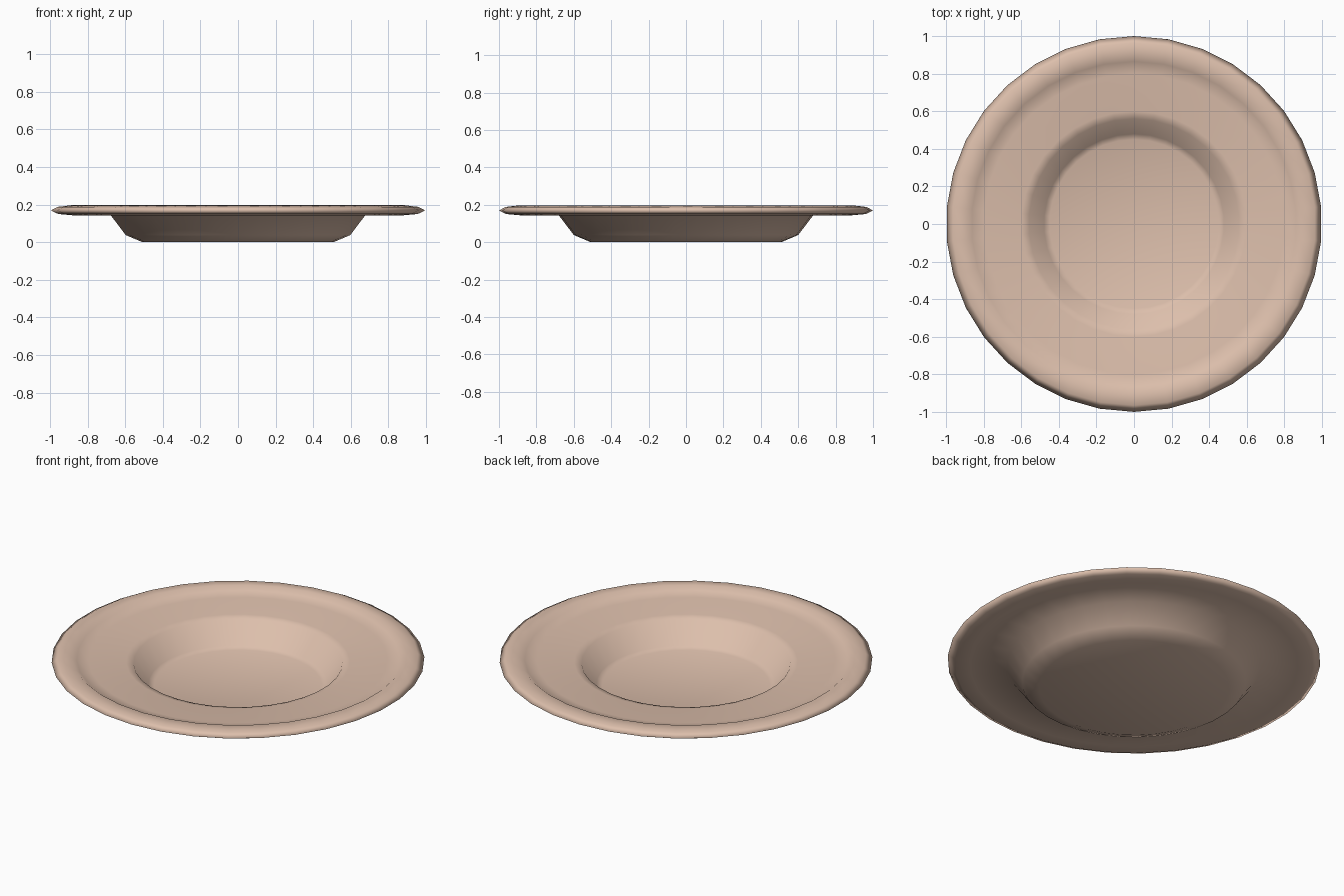
import bpy, bmesh, math

if "Cube" in bpy.data.objects:
    bpy.data.objects.remove(bpy.data.objects["Cube"])

SIDES = 34

# plate cross-section (radius, height): underside centre, out round the rim, back to the well
profile = [
    (0.51, 0.0), (0.60, 0.038), (0.68, 0.143), (0.88, 0.143), (0.96, 0.150),
    (1.0, 0.169), (0.965, 0.188), (0.89, 0.197),
    (0.865, 0.178), (0.80, 0.167), (0.60, 0.159), (0.56, 0.150),
    (0.48, 0.03), (0.45, 0.018),
]

bm = bmesh.new()
rings = []
for r, z in profile:
    ring = []
    for i in range(SIDES):
        a = math.pi / 2 + 2 * math.pi * i / SIDES
        ring.append(bm.verts.new((r * math.cos(a), r * math.sin(a), z)))
    rings.append(ring)

# skin between rings
for lower, upper in zip(rings, rings[1:]):
    for i in range(SIDES):
        j = (i + 1) % SIDES
        bm.faces.new((lower[i], lower[j], upper[j], upper[i]))

# flat underside and flat well floor
bm.faces.new(rings[0])
bm.faces.new(rings[-1])
bmesh.ops.recalc_face_normals(bm, faces=bm.faces)
for f in bm.faces:
    f.smooth = True

mesh = bpy.data.meshes.new("plate")
bm.to_mesh(mesh)
bm.free()
plate = bpy.data.objects.new("plate", mesh)
bpy.context.collection.objects.link(plate)

# warm clay colour
mat = bpy.data.materials.new("clay")
mat.diffuse_color = (0.72, 0.52, 0.41, 1)
mat.use_nodes = True
mat.node_tree.nodes["Principled BSDF"].inputs["Base Color"].default_value = mat.diffuse_color
mesh.materials.append(mat)
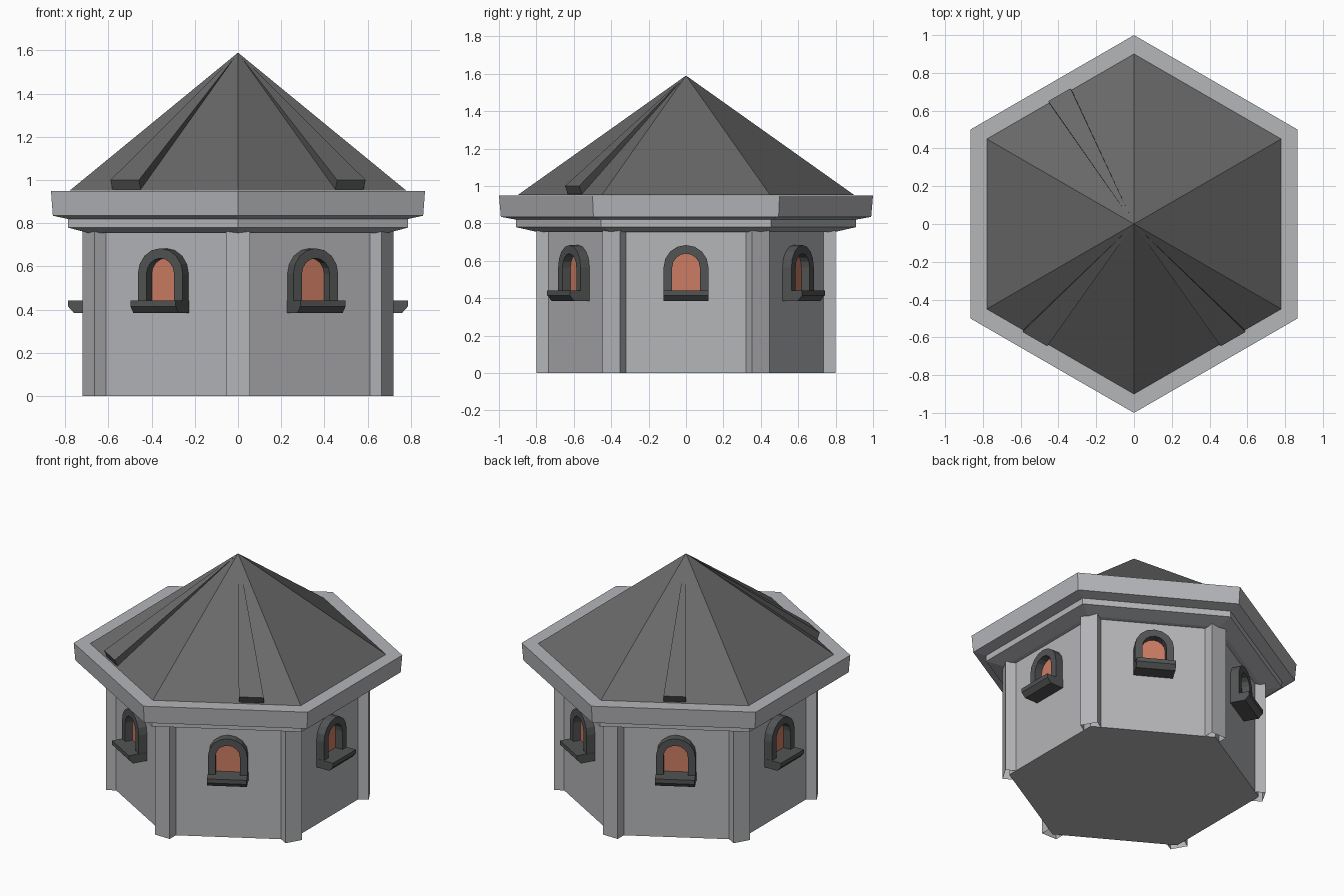
import bpy, bmesh, math
from mathutils import Vector

if "Cube" in bpy.data.objects:
    bpy.data.objects.remove(bpy.data.objects["Cube"])


def material(name, rgb):
    m = bpy.data.materials.new(name)
    m.diffuse_color = (*rgb, 1)
    m.use_nodes = True
    m.node_tree.nodes["Principled BSDF"].inputs["Base Color"].default_value = m.diffuse_color
    return m


STONE = material("pale stone", (0.46, 0.465, 0.485))
SLATE = material("roof slate", (0.14, 0.14, 0.14))
DARK = material("dark trim", (0.085, 0.087, 0.088))
GLASS = material("terracotta glass", (0.60, 0.20, 0.125))

FACES = [math.radians(60 * i) for i in range(6)]         # wall directions
CORNERS = [math.radians(60 * i + 30) for i in range(6)]  # corner directions


def place(angle, r, t, z):
    """Point at distance r outwards, t sideways, z up, for a given direction."""
    c, s = math.cos(angle), math.sin(angle)
    return Vector((r * c - t * s, r * s + t * c, z))


def loft(bm, loops, caps=(True, True)):
    """Skin closed loops with equal point counts, capping the ends."""
    rings = [[bm.verts.new(p) for p in loop] for loop in loops]
    n = len(rings[0])
    for a, b in zip(rings, rings[1:]):
        for i in range(n):
            j = (i + 1) % n
            bm.faces.new((a[i], a[j], b[j], b[i]))
    for ring, cap in zip((rings[0], rings[-1]), caps):
        if cap:
            bm.faces.new(ring)


def finish(bm, name, mats, rule=None):
    bmesh.ops.remove_doubles(bm, verts=bm.verts, dist=1e-5)
    bmesh.ops.recalc_face_normals(bm, faces=bm.faces)
    if rule:
        for f in bm.faces:
            f.material_index = rule(f)
    me = bpy.data.meshes.new(name)
    bm.to_mesh(me)
    bm.free()
    for m in mats:
        me.materials.append(m)
    ob = bpy.data.objects.new(name, me)
    bpy.context.collection.objects.link(ob)


def hexagon(r, z):
    return [place(a, r, 0, z) for a in CORNERS]


def hex_body(name, profile, mat):
    bm = bmesh.new()
    loft(bm, [hexagon(r, z) for r, z in profile])
    finish(bm, name, [mat])


# Main hexagonal body, cornice
hex_body("walls", [(0.768, 0), (0.768, 0.80)], STONE)
hex_body("cornice", [(0.80, 0.755), (0.91, 0.78), (0.91, 0.82),
                     (0.99, 0.835), (1.0, 0.95)], STONE)

# Pyramid roof
bm = bmesh.new()
ring = [bm.verts.new(p) for p in hexagon(0.90, 0.951)]
apex = bm.verts.new((0, 0, 1.59))
for i in range(6):
    bm.faces.new((ring[i], ring[(i + 1) % 6], apex))
finish(bm, "roof", [SLATE])

# Corner pillars, open underneath
bm = bmesh.new()
for a in CORNERS:
    loft(bm, [[place(a, 0.70, -0.055, z), place(a, 0.80, -0.055, z),
               place(a, 0.80, 0.055, z), place(a, 0.70, 0.055, z)]
              for z in (0, 0.775)], (False, True))
finish(bm, "corner_pillars", [STONE])

# Tapering slate strips on three roof sides
bm = bmesh.new()
for deg, t, w in ((-60, 0.15, 0.076), (-120, -0.15, 0.076), (120, 0, 0.068)):
    a = math.radians(deg)
    tip = bm.verts.new((0, 0, 1.588))
    end = [bm.verts.new(place(a, r, t + s * w, z)) for r, s, z in
           ((0.772, -1, 0.955), (0.772, 1, 0.955), (0.79, 1, 1.0), (0.79, -1, 1.0))]
    bm.faces.new(end)
    for i in range(4):
        bm.faces.new((end[i], end[(i + 1) % 4], tip))
finish(bm, "roof_strips", [SLATE, DARK], lambda f: 0 if f.normal.z > 0.5 else 1)


# Arched windows on every wall
def arch(w, steps=8):
    pts = [(w, 0.42)]
    for i in range(steps + 1):
        q = math.pi * i / steps
        pts.append((w * math.cos(q), 0.564 + w * math.sin(q)))
    return pts + [(-w, 0.42)]


frames, panes, sills = bmesh.new(), bmesh.new(), bmesh.new()
for a in FACES:
    loft(frames, [[place(a, 0.655, *o), place(a, 0.72, *o),
                   place(a, 0.72, *i), place(a, 0.655, *i)]
                  for o, i in zip(arch(0.12), arch(0.074))])
    loft(panes, [[place(a, r, *p) for p in arch(0.075)] for r in (0.662, 0.670)])
    loft(sills, [[place(a, r, t, z) for r, z in
                  ((0.655, 0.385), (0.76, 0.385), (0.787, 0.415),
                   (0.787, 0.442), (0.655, 0.442))] for t in (-0.121, 0.121)])
finish(frames, "window_frames", [DARK])
finish(panes, "window_panes", [GLASS])
finish(sills, "window_sills", [DARK])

☆ ☆ ☆ ☆ ☆ ☆ ☆

§ **Directions**
Apart from the pictures, every line of the data above should be given again exactly.

§ **Solution for this exercise**
import bpy, bmesh, math

if "Cube" in bpy.data.objects:
    bpy.data.objects.remove(bpy.data.objects["Cube"])

SIDES = 34

# plate cross-section (radius, height): underside centre, out round the rim, back to the well
profile = [
    (0.51, 0.0), (0.60, 0.038), (0.68, 0.143), (0.88, 0.143), (0.96, 0.150),
    (1.0, 0.169), (0.965, 0.188), (0.89, 0.197),
    (0.865, 0.178), (0.80, 0.167), (0.60, 0.159), (0.56, 0.150),
    (0.48, 0.03), (0.45, 0.018),
]

bm = bmesh.new()
rings = []
for r, z in profile:
    ring = []
    for i in range(SIDES):
        a = math.pi / 2 + 2 * math.pi * i / SIDES
        ring.append(bm.verts.new((r * math.cos(a), r * math.sin(a), z)))
    rings.append(ring)

# skin between rings
for lower, upper in zip(rings, rings[1:]):
    for i in range(SIDES):
        j = (i + 1) % SIDES
        bm.faces.new((lower[i], lower[j], upper[j], upper[i]))

# flat underside and flat well floor
bm.faces.new(rings[0])
bm.faces.new(rings[-1])
bmesh.ops.recalc_face_normals(bm, faces=bm.faces)
for f in bm.faces:
    f.smooth = True

mesh = bpy.data.meshes.new("plate")
bm.to_mesh(mesh)
bm.free()
plate = bpy.data.objects.new("plate", mesh)
bpy.context.collection.objects.link(plate)

# warm clay colour
mat = bpy.data.materials.new("clay")
mat.diffuse_color = (0.72, 0.52, 0.41, 1)
mat.use_nodes = True
mat.node_tree.nodes["Principled BSDF"].inputs["Base Color"].default_value = mat.diffuse_color
mesh.materials.append(mat)
import bpy, bmesh, math
from mathutils import Vector

if "Cube" in bpy.data.objects:
    bpy.data.objects.remove(bpy.data.objects["Cube"])


def material(name, rgb):
    m = bpy.data.materials.new(name)
    m.diffuse_color = (*rgb, 1)
    m.use_nodes = True
    m.node_tree.nodes["Principled BSDF"].inputs["Base Color"].default_value = m.diffuse_color
    return m


STONE = material("pale stone", (0.46, 0.465, 0.485))
SLATE = material("roof slate", (0.14, 0.14, 0.14))
DARK = material("dark trim", (0.085, 0.087, 0.088))
GLASS = material("terracotta glass", (0.60, 0.20, 0.125))

FACES = [math.radians(60 * i) for i in range(6)]         # wall directions
CORNERS = [math.radians(60 * i + 30) for i in range(6)]  # corner directions


def place(angle, r, t, z):
    """Point at distance r outwards, t sideways, z up, for a given direction."""
    c, s = math.cos(angle), math.sin(angle)
    return Vector((r * c - t * s, r * s + t * c, z))


def loft(bm, loops, caps=(True, True)):
    """Skin closed loops with equal point counts, capping the ends."""
    rings = [[bm.verts.new(p) for p in loop] for loop in loops]
    n = len(rings[0])
    for a, b in zip(rings, rings[1:]):
        for i in range(n):
            j = (i + 1) % n
            bm.faces.new((a[i], a[j], b[j], b[i]))
    for ring, cap in zip((rings[0], rings[-1]), caps):
        if cap:
            bm.faces.new(ring)


def finish(bm, name, mats, rule=None):
    bmesh.ops.remove_doubles(bm, verts=bm.verts, dist=1e-5)
    bmesh.ops.recalc_face_normals(bm, faces=bm.faces)
    if rule:
        for f in bm.faces:
            f.material_index = rule(f)
    me = bpy.data.meshes.new(name)
    bm.to_mesh(me)
    bm.free()
    for m in mats:
        me.materials.append(m)
    ob = bpy.data.objects.new(name, me)
    bpy.context.collection.objects.link(ob)


def hexagon(r, z):
    return [place(a, r, 0, z) for a in CORNERS]


def hex_body(name, profile, mat):
    bm = bmesh.new()
    loft(bm, [hexagon(r, z) for r, z in profile])
    finish(bm, name, [mat])


# Main hexagonal body, cornice
hex_body("walls", [(0.768, 0), (0.768, 0.80)], STONE)
hex_body("cornice", [(0.80, 0.755), (0.91, 0.78), (0.91, 0.82),
                     (0.99, 0.835), (1.0, 0.95)], STONE)

# Pyramid roof
bm = bmesh.new()
ring = [bm.verts.new(p) for p in hexagon(0.90, 0.951)]
apex = bm.verts.new((0, 0, 1.59))
for i in range(6):
    bm.faces.new((ring[i], ring[(i + 1) % 6], apex))
finish(bm, "roof", [SLATE])

# Corner pillars, open underneath
bm = bmesh.new()
for a in CORNERS:
    loft(bm, [[place(a, 0.70, -0.055, z), place(a, 0.80, -0.055, z),
               place(a, 0.80, 0.055, z), place(a, 0.70, 0.055, z)]
              for z in (0, 0.775)], (False, True))
finish(bm, "corner_pillars", [STONE])

# Tapering slate strips on three roof sides
bm = bmesh.new()
for deg, t, w in ((-60, 0.15, 0.076), (-120, -0.15, 0.076), (120, 0, 0.068)):
    a = math.radians(deg)
    tip = bm.verts.new((0, 0, 1.588))
    end = [bm.verts.new(place(a, r, t + s * w, z)) for r, s, z in
           ((0.772, -1, 0.955), (0.772, 1, 0.955), (0.79, 1, 1.0), (0.79, -1, 1.0))]
    bm.faces.new(end)
    for i in range(4):
        bm.faces.new((end[i], end[(i + 1) % 4], tip))
finish(bm, "roof_strips", [SLATE, DARK], lambda f: 0 if f.normal.z > 0.5 else 1)


# Arched windows on every wall
def arch(w, steps=8):
    pts = [(w, 0.42)]
    for i in range(steps + 1):
        q = math.pi * i / steps
        pts.append((w * math.cos(q), 0.564 + w * math.sin(q)))
    return pts + [(-w, 0.42)]


frames, panes, sills = bmesh.new(), bmesh.new(), bmesh.new()
for a in FACES:
    loft(frames, [[place(a, 0.655, *o), place(a, 0.72, *o),
                   place(a, 0.72, *i), place(a, 0.655, *i)]
                  for o, i in zip(arch(0.12), arch(0.074))])
    loft(panes, [[place(a, r, *p) for p in arch(0.075)] for r in (0.662, 0.670)])
    loft(sills, [[place(a, r, t, z) for r, z in
                  ((0.655, 0.385), (0.76, 0.385), (0.787, 0.415),
                   (0.787, 0.442), (0.655, 0.442))] for t in (-0.121, 0.121)])
finish(frames, "window_frames", [DARK])
finish(panes, "window_panes", [GLASS])
finish(sills, "window_sills", [DARK])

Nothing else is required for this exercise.